YOUR TASK — Copy word for word, please, the lines of the entries below running from the one containing "const roof = group(house, 'mainRoof', 0, 1.495, 0);" to the one containing "cross(p, x - 0.065, x", both ends included.

Saved data entries —
——

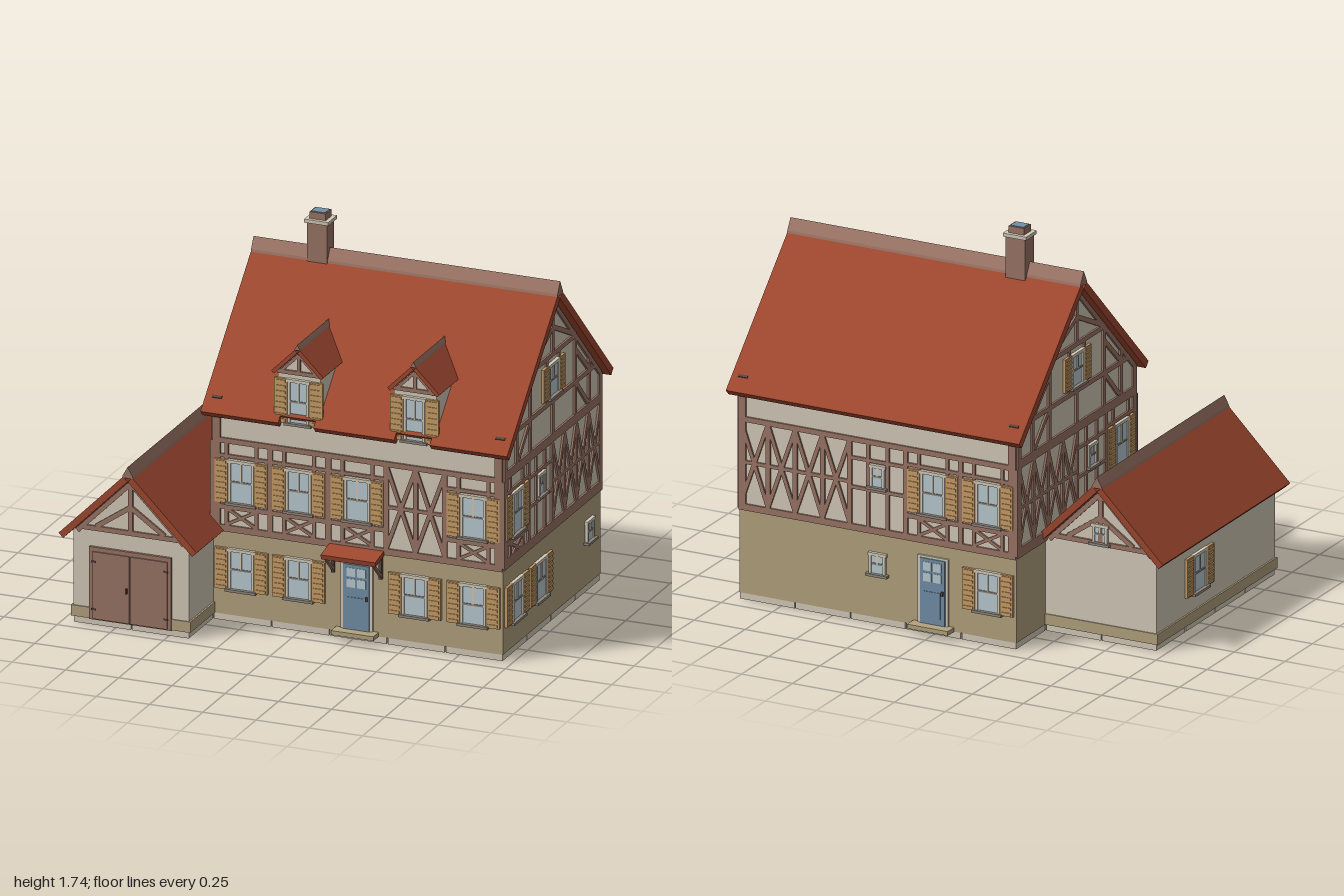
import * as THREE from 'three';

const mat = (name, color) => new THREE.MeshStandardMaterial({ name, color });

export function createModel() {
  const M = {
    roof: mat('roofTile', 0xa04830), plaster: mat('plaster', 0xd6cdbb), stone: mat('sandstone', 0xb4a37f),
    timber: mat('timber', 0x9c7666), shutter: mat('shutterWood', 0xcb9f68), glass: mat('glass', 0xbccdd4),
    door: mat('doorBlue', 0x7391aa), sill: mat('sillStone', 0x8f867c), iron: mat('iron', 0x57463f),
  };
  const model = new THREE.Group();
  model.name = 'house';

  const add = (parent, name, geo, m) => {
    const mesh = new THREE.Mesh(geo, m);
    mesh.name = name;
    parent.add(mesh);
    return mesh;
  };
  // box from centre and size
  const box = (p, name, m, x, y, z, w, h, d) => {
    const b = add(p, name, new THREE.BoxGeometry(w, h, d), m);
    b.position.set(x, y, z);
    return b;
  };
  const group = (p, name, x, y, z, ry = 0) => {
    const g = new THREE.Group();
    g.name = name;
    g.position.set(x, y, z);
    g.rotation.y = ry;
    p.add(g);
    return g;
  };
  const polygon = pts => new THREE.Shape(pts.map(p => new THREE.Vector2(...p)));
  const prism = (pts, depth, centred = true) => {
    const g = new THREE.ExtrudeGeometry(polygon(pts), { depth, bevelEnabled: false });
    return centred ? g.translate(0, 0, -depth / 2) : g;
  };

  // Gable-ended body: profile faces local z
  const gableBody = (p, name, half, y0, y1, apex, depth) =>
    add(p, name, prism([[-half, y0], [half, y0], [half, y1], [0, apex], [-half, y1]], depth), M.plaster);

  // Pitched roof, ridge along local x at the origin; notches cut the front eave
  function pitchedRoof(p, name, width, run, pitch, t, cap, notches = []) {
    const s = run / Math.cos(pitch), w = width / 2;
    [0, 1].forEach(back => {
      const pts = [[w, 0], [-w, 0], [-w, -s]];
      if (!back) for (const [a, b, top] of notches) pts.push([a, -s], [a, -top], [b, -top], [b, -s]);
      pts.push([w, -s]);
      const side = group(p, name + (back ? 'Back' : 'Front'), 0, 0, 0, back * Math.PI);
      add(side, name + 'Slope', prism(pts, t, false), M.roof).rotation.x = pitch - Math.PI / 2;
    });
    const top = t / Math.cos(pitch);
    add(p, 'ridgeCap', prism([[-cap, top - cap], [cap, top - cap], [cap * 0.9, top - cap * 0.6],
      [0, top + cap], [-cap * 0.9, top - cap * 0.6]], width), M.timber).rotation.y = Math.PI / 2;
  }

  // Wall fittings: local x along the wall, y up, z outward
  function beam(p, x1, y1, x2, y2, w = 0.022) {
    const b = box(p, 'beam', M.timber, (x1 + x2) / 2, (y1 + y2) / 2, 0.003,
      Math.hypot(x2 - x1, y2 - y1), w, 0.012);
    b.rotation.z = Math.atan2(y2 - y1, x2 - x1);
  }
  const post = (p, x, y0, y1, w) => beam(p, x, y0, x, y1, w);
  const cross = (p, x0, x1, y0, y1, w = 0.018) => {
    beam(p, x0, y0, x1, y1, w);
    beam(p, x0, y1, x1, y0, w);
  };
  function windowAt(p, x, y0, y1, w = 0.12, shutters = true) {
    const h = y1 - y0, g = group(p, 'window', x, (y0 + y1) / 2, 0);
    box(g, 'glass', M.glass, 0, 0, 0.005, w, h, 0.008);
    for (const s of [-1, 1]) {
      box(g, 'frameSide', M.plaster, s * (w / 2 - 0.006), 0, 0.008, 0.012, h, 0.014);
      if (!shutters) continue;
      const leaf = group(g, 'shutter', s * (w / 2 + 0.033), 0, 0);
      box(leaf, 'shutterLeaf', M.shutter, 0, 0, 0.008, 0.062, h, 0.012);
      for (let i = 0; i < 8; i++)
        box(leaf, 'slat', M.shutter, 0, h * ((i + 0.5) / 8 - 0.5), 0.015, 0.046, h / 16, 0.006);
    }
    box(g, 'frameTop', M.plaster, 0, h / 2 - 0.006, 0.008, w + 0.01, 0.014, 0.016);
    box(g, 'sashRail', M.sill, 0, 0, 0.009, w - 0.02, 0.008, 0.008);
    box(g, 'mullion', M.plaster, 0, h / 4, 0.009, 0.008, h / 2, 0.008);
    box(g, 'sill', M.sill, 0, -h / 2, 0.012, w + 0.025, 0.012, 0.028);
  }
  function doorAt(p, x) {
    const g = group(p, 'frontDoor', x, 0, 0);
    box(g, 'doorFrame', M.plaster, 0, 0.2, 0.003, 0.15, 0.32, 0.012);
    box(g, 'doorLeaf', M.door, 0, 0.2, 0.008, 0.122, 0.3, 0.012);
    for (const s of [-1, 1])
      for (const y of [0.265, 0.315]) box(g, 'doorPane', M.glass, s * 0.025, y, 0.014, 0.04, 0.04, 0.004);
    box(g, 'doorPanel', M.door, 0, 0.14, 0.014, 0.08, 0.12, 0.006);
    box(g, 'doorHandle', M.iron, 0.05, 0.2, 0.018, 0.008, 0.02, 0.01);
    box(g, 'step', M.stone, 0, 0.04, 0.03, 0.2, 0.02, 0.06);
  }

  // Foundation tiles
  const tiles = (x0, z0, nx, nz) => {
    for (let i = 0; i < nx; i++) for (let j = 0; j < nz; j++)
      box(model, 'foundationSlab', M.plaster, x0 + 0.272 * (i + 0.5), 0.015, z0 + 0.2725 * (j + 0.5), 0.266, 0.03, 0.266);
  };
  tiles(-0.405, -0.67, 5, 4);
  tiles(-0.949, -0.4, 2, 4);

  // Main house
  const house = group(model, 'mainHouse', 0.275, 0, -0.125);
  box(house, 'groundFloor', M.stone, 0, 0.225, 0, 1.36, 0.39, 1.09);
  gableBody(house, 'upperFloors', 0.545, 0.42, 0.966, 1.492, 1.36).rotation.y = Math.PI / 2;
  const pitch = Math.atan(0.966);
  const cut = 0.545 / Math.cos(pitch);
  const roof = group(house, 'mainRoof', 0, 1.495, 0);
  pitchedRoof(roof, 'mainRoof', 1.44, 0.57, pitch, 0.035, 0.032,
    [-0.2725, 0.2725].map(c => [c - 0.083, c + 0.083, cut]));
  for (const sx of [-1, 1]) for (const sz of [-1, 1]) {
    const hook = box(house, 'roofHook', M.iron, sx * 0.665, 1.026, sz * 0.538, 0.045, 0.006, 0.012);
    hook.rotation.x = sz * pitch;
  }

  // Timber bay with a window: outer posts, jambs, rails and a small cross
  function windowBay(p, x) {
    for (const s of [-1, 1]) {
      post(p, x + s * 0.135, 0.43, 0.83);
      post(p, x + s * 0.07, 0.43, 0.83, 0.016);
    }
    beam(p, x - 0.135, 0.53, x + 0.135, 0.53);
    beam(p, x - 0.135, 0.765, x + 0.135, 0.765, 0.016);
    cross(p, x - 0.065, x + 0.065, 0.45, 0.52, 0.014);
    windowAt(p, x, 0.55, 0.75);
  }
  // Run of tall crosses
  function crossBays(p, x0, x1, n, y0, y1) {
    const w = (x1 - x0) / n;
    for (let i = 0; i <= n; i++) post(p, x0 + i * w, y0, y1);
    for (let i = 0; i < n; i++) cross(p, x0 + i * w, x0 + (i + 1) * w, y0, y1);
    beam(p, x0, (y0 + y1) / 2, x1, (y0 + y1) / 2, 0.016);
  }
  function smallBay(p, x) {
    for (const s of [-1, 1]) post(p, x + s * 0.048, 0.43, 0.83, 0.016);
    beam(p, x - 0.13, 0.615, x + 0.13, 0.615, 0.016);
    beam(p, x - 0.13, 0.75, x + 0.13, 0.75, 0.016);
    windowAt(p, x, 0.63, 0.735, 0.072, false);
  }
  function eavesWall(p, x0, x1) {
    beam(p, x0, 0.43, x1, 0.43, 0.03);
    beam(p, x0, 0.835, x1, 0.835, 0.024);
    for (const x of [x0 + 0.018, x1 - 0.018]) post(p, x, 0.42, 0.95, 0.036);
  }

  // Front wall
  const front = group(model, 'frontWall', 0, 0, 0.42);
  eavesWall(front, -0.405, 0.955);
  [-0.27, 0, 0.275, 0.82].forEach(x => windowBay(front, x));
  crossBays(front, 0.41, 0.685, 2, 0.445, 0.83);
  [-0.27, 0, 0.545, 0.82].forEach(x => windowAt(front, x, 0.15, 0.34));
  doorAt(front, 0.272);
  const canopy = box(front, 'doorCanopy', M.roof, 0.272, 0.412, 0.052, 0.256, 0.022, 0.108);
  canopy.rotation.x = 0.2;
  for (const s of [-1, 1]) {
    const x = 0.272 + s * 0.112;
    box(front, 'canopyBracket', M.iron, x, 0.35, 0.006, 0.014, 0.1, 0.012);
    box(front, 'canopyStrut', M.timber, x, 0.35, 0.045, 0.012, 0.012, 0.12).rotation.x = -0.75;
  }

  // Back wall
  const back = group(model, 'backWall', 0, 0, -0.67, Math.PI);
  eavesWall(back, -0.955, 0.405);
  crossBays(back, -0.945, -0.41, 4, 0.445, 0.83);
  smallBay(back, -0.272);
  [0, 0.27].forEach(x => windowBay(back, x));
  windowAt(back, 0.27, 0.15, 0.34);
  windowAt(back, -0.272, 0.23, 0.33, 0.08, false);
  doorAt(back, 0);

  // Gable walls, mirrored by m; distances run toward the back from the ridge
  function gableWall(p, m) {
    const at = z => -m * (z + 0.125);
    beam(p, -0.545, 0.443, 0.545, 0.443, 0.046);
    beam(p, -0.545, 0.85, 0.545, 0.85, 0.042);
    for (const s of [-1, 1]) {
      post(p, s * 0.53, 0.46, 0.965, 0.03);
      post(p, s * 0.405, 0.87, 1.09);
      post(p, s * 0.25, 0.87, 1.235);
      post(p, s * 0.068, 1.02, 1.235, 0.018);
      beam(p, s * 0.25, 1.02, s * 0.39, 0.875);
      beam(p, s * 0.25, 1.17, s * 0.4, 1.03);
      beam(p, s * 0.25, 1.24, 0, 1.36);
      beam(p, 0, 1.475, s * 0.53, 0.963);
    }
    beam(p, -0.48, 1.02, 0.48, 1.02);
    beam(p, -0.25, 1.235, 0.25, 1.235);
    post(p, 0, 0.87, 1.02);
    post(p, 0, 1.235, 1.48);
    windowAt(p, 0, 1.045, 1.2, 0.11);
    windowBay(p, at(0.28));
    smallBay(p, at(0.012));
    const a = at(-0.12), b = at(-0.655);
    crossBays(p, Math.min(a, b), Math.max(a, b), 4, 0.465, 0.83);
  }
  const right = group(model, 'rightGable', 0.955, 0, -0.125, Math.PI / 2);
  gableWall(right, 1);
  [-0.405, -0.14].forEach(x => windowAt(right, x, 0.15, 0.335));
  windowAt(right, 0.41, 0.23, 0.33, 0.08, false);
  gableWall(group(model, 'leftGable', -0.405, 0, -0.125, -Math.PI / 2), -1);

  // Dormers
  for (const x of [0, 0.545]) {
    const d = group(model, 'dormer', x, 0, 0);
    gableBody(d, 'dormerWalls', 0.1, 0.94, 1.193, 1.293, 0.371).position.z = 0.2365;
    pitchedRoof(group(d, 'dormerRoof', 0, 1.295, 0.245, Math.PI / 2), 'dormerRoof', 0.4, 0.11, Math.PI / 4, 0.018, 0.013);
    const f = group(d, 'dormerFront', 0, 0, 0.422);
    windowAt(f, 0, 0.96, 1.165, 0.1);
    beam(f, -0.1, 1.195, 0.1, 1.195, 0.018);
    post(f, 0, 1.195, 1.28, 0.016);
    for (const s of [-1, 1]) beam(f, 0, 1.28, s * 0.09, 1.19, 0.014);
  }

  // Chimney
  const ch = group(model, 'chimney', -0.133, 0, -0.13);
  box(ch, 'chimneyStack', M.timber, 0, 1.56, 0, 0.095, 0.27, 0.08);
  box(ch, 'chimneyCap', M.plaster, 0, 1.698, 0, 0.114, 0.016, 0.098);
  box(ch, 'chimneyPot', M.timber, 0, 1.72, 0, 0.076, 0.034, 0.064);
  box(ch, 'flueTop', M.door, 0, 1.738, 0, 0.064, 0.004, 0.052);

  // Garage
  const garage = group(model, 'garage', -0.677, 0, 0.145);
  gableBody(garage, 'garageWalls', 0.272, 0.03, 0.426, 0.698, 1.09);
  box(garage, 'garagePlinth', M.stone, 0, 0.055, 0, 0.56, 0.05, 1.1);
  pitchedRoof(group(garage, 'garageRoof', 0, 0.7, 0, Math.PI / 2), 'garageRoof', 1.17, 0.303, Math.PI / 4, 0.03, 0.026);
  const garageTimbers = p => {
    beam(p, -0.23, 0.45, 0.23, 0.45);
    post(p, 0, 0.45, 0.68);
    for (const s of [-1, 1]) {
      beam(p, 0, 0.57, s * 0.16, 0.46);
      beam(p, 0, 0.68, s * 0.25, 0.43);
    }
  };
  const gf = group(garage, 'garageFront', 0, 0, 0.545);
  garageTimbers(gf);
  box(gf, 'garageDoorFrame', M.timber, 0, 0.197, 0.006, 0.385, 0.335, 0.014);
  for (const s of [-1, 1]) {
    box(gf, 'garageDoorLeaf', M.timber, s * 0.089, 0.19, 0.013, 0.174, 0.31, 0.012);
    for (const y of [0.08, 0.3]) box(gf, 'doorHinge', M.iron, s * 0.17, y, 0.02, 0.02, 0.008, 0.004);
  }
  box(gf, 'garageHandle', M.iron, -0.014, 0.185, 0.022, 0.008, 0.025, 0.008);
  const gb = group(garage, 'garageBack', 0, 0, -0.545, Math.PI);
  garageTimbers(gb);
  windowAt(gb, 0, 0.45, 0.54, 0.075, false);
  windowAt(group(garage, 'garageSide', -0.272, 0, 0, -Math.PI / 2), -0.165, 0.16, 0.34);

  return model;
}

——

OUTPUT OF THE TASK —
  const roof = group(house, 'mainRoof', 0, 1.495, 0);
  pitchedRoof(roof, 'mainRoof', 1.44, 0.57, pitch, 0.035, 0.032,
    [-0.2725, 0.2725].map(c => [c - 0.083, c + 0.083, cut]));
  for (const sx of [-1, 1]) for (const sz of [-1, 1]) {
    const hook = box(house, 'roofHook', M.iron, sx * 0.665, 1.026, sz * 0.538, 0.045, 0.006, 0.012);
    hook.rotation.x = sz * pitch;
  }

  // Timber bay with a window: outer posts, jambs, rails and a small cross
  function windowBay(p, x) {
    for (const s of [-1, 1]) {
      post(p, x + s * 0.135, 0.43, 0.83);
      post(p, x + s * 0.07, 0.43, 0.83, 0.016);
    }
    beam(p, x - 0.135, 0.53, x + 0.135, 0.53);
    beam(p, x - 0.135, 0.765, x + 0.135, 0.765, 0.016);
    cross(p, x - 0.065, x + 0.065, 0.45, 0.52, 0.014);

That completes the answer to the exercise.